Iowa is part of a growing movement in the United States toward specialty courts. Specialty courts often deal with drug problems, but one that opened in Black Hawk County in early September handles mental health issues. Judge Thomas Bower presides over the court and says it handles cases differently than traditional courts.
Bower says they screen people that may need mental health services “that are often times kind of in the revolving door of the criminal justice system.” He says they try to use a “holistic” approach to deal with all other issues that come up besides the criminal offense to get at the course issue along with the mental issue to keep them out of the court system after they complete a probationary period. Bower says more is asked of the people in this system.
Bower says if you go to prison you may serve 20 to 50-percent of your sentence and then you are paroled. In this program those involved see a judge every other week, and you also meet with a probation officer and mental health counselor and psychiatrists every week. Bower says the people in the program have huge goals they have to meet to satisfy the requirements to make themselves better instead of just doing the minimum required. He says the specialty courts are better for everyone in the long run.
Bower says if people weren’t in the special court, they would be either in be in jail or prison. He says when you take the cost of locking someone up compared to the cost of having them in the community, the costs are much lower to have them in the community.

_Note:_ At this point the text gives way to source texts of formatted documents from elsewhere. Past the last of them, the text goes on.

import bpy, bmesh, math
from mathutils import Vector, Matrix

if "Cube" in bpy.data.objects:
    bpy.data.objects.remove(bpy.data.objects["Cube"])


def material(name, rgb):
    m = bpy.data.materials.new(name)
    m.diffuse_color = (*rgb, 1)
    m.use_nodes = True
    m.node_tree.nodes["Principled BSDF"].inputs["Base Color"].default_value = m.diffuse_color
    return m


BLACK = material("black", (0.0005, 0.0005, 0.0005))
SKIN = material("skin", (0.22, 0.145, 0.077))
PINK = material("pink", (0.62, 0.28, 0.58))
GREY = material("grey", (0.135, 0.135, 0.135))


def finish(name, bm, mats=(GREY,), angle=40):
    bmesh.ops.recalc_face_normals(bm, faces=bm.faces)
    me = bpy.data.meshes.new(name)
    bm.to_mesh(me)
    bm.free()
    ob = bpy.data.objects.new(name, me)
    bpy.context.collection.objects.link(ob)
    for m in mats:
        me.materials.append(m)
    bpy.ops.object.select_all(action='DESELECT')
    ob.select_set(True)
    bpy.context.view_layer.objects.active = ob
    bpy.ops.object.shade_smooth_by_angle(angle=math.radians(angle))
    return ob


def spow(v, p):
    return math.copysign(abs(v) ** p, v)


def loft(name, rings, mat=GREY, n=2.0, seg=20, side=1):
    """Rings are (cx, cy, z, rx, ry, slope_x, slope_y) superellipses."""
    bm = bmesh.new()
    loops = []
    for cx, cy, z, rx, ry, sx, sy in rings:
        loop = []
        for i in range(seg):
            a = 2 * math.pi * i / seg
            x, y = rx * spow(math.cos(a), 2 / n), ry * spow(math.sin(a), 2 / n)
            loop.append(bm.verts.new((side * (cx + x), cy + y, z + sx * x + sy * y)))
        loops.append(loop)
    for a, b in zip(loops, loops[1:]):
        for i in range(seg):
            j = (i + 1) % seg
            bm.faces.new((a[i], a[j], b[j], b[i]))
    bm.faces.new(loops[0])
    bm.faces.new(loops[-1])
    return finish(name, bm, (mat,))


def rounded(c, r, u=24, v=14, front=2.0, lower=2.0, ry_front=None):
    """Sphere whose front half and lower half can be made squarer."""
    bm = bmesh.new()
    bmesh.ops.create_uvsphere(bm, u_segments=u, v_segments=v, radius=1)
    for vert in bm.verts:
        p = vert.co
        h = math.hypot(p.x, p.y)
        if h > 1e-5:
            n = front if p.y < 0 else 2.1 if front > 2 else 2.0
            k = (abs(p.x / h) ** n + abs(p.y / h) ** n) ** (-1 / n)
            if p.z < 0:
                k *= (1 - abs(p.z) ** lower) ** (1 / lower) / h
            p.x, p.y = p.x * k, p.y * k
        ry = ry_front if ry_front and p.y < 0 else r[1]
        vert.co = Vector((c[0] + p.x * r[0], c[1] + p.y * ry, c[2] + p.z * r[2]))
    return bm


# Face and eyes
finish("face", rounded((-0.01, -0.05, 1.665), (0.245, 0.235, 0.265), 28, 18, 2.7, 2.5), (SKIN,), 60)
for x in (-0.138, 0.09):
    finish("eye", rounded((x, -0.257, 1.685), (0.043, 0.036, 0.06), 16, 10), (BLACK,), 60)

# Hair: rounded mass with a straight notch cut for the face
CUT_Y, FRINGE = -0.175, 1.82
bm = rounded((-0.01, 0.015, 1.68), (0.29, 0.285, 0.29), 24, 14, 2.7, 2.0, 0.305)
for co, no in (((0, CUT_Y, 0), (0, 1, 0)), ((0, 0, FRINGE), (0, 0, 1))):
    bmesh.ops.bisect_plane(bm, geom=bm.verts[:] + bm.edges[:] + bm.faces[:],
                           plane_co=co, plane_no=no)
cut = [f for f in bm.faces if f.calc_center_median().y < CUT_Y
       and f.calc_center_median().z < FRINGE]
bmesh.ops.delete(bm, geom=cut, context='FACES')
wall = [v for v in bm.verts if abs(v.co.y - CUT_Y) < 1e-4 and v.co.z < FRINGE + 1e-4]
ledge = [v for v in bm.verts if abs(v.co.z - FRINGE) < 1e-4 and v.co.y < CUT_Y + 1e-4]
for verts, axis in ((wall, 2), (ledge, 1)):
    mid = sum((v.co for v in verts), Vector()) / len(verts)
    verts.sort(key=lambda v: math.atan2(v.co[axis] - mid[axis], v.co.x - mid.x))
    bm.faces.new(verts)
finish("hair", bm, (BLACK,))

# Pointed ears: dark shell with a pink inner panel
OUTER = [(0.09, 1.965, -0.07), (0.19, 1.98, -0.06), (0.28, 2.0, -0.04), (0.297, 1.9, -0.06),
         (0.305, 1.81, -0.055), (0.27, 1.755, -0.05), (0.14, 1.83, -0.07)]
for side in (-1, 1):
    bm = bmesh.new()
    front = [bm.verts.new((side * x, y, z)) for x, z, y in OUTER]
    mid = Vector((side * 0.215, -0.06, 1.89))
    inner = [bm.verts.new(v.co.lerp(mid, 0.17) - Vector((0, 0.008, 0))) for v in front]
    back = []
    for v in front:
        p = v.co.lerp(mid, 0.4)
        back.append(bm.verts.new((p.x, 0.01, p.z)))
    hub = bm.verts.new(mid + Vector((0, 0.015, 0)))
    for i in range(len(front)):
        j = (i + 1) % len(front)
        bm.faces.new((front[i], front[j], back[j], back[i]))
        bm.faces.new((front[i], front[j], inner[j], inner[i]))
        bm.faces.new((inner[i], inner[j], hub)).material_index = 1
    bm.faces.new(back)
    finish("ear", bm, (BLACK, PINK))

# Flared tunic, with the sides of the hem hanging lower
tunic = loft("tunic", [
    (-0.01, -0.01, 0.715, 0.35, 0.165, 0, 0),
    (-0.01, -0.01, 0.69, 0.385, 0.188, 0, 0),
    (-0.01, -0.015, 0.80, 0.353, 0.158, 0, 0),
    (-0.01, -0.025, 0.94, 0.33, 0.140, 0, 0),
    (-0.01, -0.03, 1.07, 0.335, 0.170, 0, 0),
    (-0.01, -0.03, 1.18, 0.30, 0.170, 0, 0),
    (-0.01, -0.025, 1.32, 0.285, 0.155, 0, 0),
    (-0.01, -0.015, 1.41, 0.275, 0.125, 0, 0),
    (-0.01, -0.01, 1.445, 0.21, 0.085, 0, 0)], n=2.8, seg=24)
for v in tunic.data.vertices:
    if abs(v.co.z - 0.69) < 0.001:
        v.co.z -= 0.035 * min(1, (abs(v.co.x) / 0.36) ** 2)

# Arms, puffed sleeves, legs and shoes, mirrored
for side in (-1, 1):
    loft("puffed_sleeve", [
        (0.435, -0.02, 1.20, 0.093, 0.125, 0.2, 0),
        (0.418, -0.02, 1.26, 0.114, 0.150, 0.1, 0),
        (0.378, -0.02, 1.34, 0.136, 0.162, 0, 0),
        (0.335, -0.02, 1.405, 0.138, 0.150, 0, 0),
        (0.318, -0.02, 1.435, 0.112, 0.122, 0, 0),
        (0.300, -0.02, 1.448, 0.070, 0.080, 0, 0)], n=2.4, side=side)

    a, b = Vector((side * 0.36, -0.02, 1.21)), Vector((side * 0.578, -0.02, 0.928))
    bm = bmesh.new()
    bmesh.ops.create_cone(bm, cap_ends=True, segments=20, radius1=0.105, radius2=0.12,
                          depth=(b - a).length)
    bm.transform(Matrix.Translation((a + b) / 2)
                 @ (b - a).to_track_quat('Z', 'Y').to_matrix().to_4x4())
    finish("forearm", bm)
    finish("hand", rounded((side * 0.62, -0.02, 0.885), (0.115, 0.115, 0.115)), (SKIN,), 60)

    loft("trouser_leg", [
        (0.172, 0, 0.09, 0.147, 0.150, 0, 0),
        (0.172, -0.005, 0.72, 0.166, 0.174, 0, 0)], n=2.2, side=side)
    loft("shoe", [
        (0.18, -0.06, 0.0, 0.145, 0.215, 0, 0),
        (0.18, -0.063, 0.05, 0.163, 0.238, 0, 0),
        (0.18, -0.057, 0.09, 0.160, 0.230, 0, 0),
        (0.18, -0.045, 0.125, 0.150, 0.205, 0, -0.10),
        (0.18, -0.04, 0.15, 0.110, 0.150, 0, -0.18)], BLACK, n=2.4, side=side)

The first specialty court in Iowa was created in Woodbury County in 2002. Bower made his comments on the Iowa Public Radio program, “The Exchange.”